The lines to repeat are those below from the one containing "# Picture frame: a" down to the one containing "DEPTH, HEIGHT, 1)))", both included; reproduce them exactly and nothing else.

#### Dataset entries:
_ _ _ _
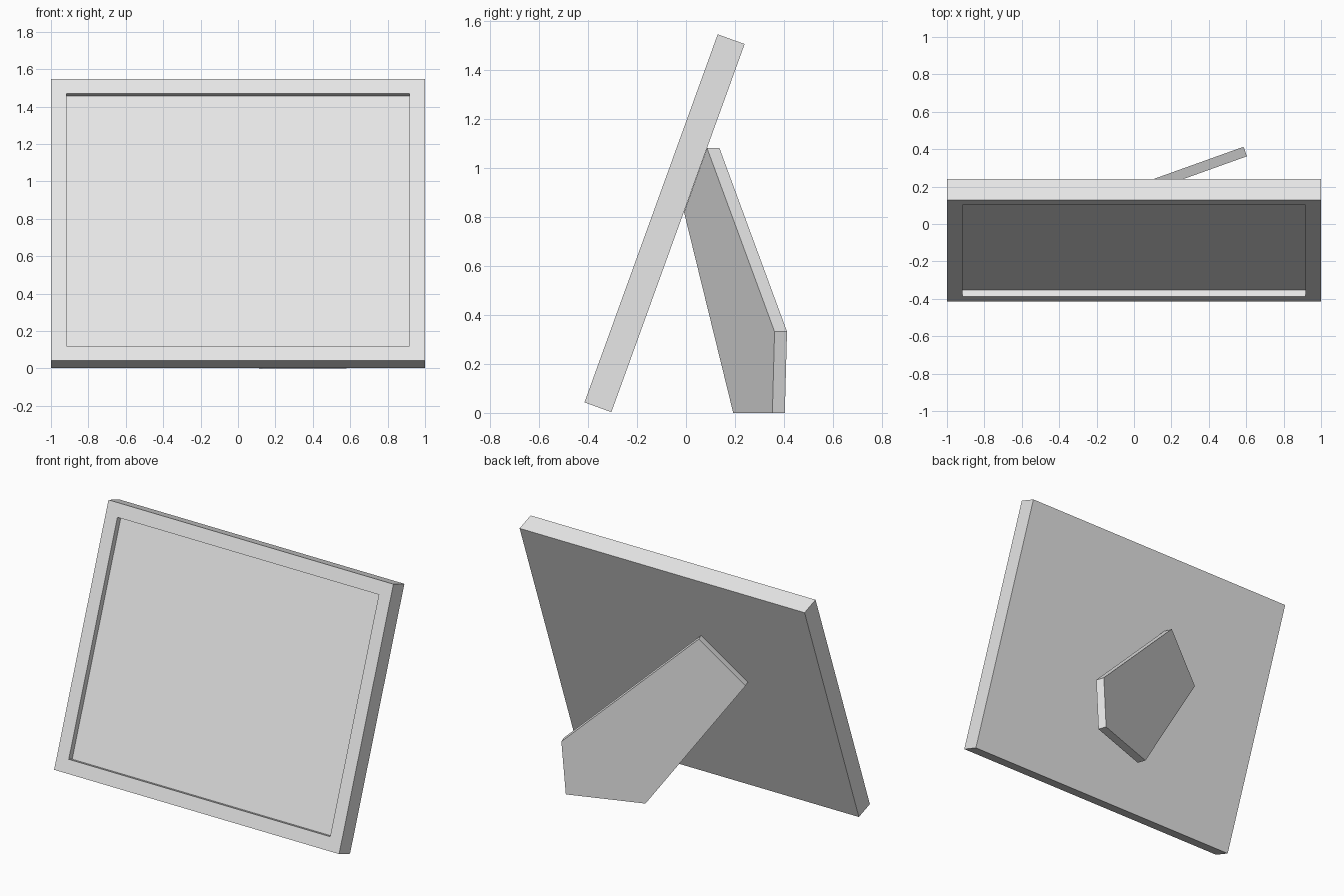
import bpy
import bmesh
from math import radians, sin, cos
from mathutils import Matrix, Vector

cube = bpy.data.objects.get("Cube")
if cube:
    bpy.data.objects.remove(cube, do_unlink=True)

TILT = radians(19.9)   # frame leans back
YAW = radians(19.7)    # stand is turned about the vertical
WIDTH, HEIGHT, DEPTH = 2.0, 1.6, 0.117
BORDER, RECESS = 0.117, 0.037

grey = bpy.data.materials.new("light grey")
grey.use_nodes = True
colour = (0.8, 0.8, 0.8, 1.0)
grey.diffuse_color = colour
grey.node_tree.nodes["Principled BSDF"].inputs["Base Color"].default_value = colour


def add_object(name, bm):
    bmesh.ops.recalc_face_normals(bm, faces=bm.faces)
    mesh = bpy.data.meshes.new(name)
    bm.to_mesh(mesh)
    bm.free()
    mesh.materials.append(grey)
    obj = bpy.data.objects.new(name, mesh)
    bpy.context.collection.objects.link(obj)
    return obj


# Picture frame: a slab standing on its back lower edge, with a sunken panel
bm = bmesh.new()
bmesh.ops.create_cube(bm, size=1, matrix=Matrix.Translation((0, -DEPTH / 2, HEIGHT / 2))
                      @ Matrix.Diagonal((WIDTH, DEPTH, HEIGHT, 1)))
bm.normal_update()
front = next(f for f in bm.faces if f.normal.y < -0.9)
bmesh.ops.inset_region(bm, faces=[front], thickness=BORDER)
panel = bmesh.ops.extrude_discrete_faces(bm, faces=[front])["faces"][0]
bmesh.ops.translate(bm, verts=panel.verts, vec=(0, RECESS, 0))
frame = add_object("picture_frame", bm)
frame.location = (0, -0.305, 0.003)
frame.rotation_euler.x = -TILT

# Stand: a vertical five-sided plate, its upper end cut to meet the frame back
# Outline is given as (depth, height) and stretched along the turned plate
outline = [(0.193, 0), (0.353, 0), (0.362, 0.332), (0.086, 1.082), (-0.008, 0.82)]
bm = bmesh.new()
face = bm.faces.new([bm.verts.new((y / sin(YAW), 0, z)) for y, z in outline])
back = bmesh.ops.extrude_face_region(bm, geom=[face])["geom"]
bmesh.ops.translate(bm, verts=[v for v in back if isinstance(v, bmesh.types.BMVert)],
                    vec=Vector((0, 0.054, 0)))
stand = add_object("back_stand", bm)
stand.location.x = 0.604 - 0.362 * cos(YAW) / sin(YAW)
stand.rotation_euler.z = YAW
_ _ _ _
#### SOLUTION FOR THIS EXERCISE:
# Picture frame: a slab standing on its back lower edge, with a sunken panel
bm = bmesh.new()
bmesh.ops.create_cube(bm, size=1, matrix=Matrix.Translation((0, -DEPTH / 2, HEIGHT / 2))
                      @ Matrix.Diagonal((WIDTH, DEPTH, HEIGHT, 1)))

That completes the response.